I was never that taken with Garage Band, even as a freebie. But Garage Band 2 is much better. The initial basic options for recording and crucially, editing, your own MIDI or audio data have been very much enhanced. You still need ideas, but Garage Band is now more useful for someone who might have a little creative ambition, offering more room for growth for those who are introduced to the idea of creating tracks by stacking the supplied loops.
The interface is simple and the terminology is made more comprehensible to the novice computer musician ('Align to...' is used in place of 'quantise', for example). Certainly, the loops are there if you really want them (and I must admit that I've borrowed the odd drum loop or two as a way of quickly mapping out a song), but they're no longer Garage Band's main reason for existence. The program also feels a lot less bloated than the first release. The supplied Apple Loops still take up a lot of disk space, and the Garage Band application is huge, but the whole thing seems to zip along much more smoothly — I notice things like this on my soon-to-be-retired 450MHz G4!
There isn't really a lot more to say. In describing the available facilities, I've introduced practically everything the iControl does. Of course, as I've already explained, there are things you can't do with iControl, although sometimes this is because Garage Band itself doesn't offer the facility (iControl button presses and controller moves, for example, can't be recorded by Garage Band for automated playback, because the software doesn't support this option yet). But there are plenty of Garage Band features you can't access. There's no way to enable or disable the metronome, access track-edit windows, or change tempo, and there are no file-management options. But these features, and any further metering or display options, would have added more components and increased the controller's cost. And if M Audio had gone this far, you'd still have needed to use an ASCII keyboard and mouse for track editing and file naming, say. In general, the balance is largely right.
If there's a problem, it's the same one I mentioned at the start of this article — if you design a dedicated controller for a certain piece of software, you immediately put off all the people who don't use that software. And any major changes to the software can potentially leave the hardware behind. There was considerable excitement a couple of years ago at the idea of a dedicated controller for Propellerhead's Reason, proposed by Novation.

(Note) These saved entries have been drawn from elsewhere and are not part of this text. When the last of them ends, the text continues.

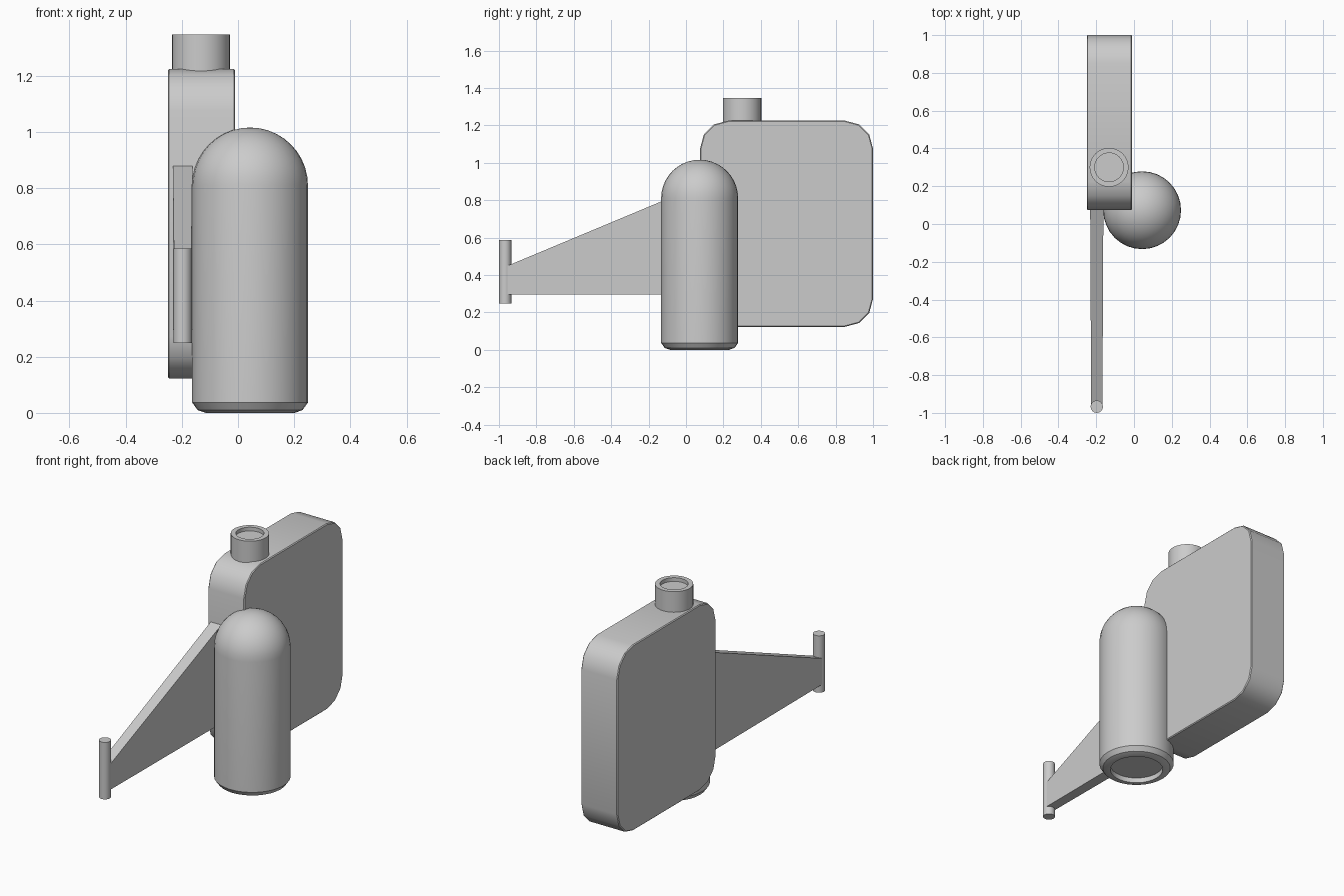
import bpy, bmesh, math
from mathutils import Vector

default = bpy.data.objects.get("Cube")
if default:
    bpy.data.objects.remove(default, do_unlink=True)

grey = bpy.data.materials.new("plain grey")
grey.use_nodes = True
grey.diffuse_color = (0.6, 0.6, 0.6, 1)
grey.node_tree.nodes["Principled BSDF"].inputs["Base Color"].default_value = (0.6, 0.6, 0.6, 1)


def finish(bm, name, angle=35):
    """Turn a bmesh into a named, shaded object."""
    bmesh.ops.recalc_face_normals(bm, faces=bm.faces)
    mesh = bpy.data.meshes.new(name)
    bm.to_mesh(mesh)
    bm.free()
    mesh.materials.append(grey)
    obj = bpy.data.objects.new(name, mesh)
    bpy.context.collection.objects.link(obj)
    bpy.ops.object.select_all(action="DESELECT")
    obj.select_set(True)
    bpy.context.view_layer.objects.active = obj
    bpy.ops.object.shade_smooth_by_angle(angle=math.radians(angle))
    return obj


def lathe(name, profile, x, y, sides=32):
    """Revolve a closed (radius, height) profile that starts and ends on the axis."""
    bm = bmesh.new()
    verts = [bm.verts.new((r, 0, z)) for r, z in profile]
    edges = [bm.edges.new(pair) for pair in zip(verts, verts[1:])]
    bmesh.ops.spin(bm, geom=verts + edges, cent=(0, 0, 0), axis=(0, 0, 1),
                   angle=math.tau, steps=sides)
    bmesh.ops.remove_doubles(bm, verts=bm.verts, dist=0.0005)
    bmesh.ops.translate(bm, verts=bm.verts, vec=(x, y, 0))
    return finish(bm, name)


def plate(outline, x0, x1):
    """Extrude a (y, z) outline along x."""
    bm = bmesh.new()
    face = bm.faces.new([bm.verts.new((x0, y, z)) for y, z in outline])
    new = bmesh.ops.extrude_face_region(bm, geom=[face])["geom"]
    bmesh.ops.translate(bm, verts=[v for v in new if isinstance(v, bmesh.types.BMVert)],
                        vec=(x1 - x0, 0, 0))
    return bm


# Flat tank with rounded corners in side view
bm = plate([(0.075, 0.123), (1, 0.123), (1, 1.225), (0.075, 1.225)], -0.25, -0.01)
corners = [e for e in bm.edges if abs(e.verts[0].co.x - e.verts[1].co.x) > 0.1]
bmesh.ops.bevel(bm, geom=corners, offset=0.15, segments=3, profile=0.5, affect="EDGES")
tank = finish(bm, "flat_tank")
soften = tank.modifiers.new("soft rim", "BEVEL")
soften.width = 0.005
soften.segments = 1
soften.limit_method = "ANGLE"
soften.angle_limit = math.radians(50)

# Filler neck with a shallow recess
lathe("filler_neck", [(0, 1.18), (0.103, 1.18), (0.103, 1.347), (0.076, 1.347),
                      (0.076, 1.325), (0, 1.325)], -0.132, 0.3)

# Upright cylinder with a dome top and a recessed base
radius, shoulder = 0.206, 0.81
dome = [(radius * math.cos(a), shoulder + radius * math.sin(a))
        for a in (math.pi / 2 * i / 10 for i in range(11))]
base = [(0, 0.03), (0.145, 0.03), (0.145, 0), (0.158, 0), (0.187, 0.01), (radius, 0.037)]
lathe("domed_cylinder", base + dome, 0.043, 0.073)

# Tapering support arm, slightly narrower at the tip
bm = plate([(-0.96, 0.295), (0.1, 0.295), (0.1, 0.89), (-0.96, 0.447)], -0.232, -0.162)
for v in bm.verts:
    if v.co.y < -0.9:
        v.co.x = -0.197 + (v.co.x + 0.197) * 0.85
finish(bm, "support_arm")

# Pin at the arm tip
lathe("hinge_pin", [(0, 0.248), (0.033, 0.248), (0.033, 0.586), (0, 0.586)],
      -0.197, -0.967, 16)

However, in the end, what Novation brought to market was the Remote 25 — a generic, non-specific controller.
Furthermore, although Garage Band may be installed on all current and many other Macs, not every user will be playing with it — do you use everything Apple puts on your hard drive? And PC users will never, as far as I know, get the chance of using Garage Band, which permanently locks out a large number of potential users.
Despite these concerns, if you do meet the criteria for using iControl, it's a great product. I enjoyed working with it tremendously and found that it elegantly opened up those aspects of Garage Band that it can reach. And working with this controller also caused me to reassess Garage Band in a favourable light. Now, I couldn't imagine working full-time with Garage Band without an iControl in tow.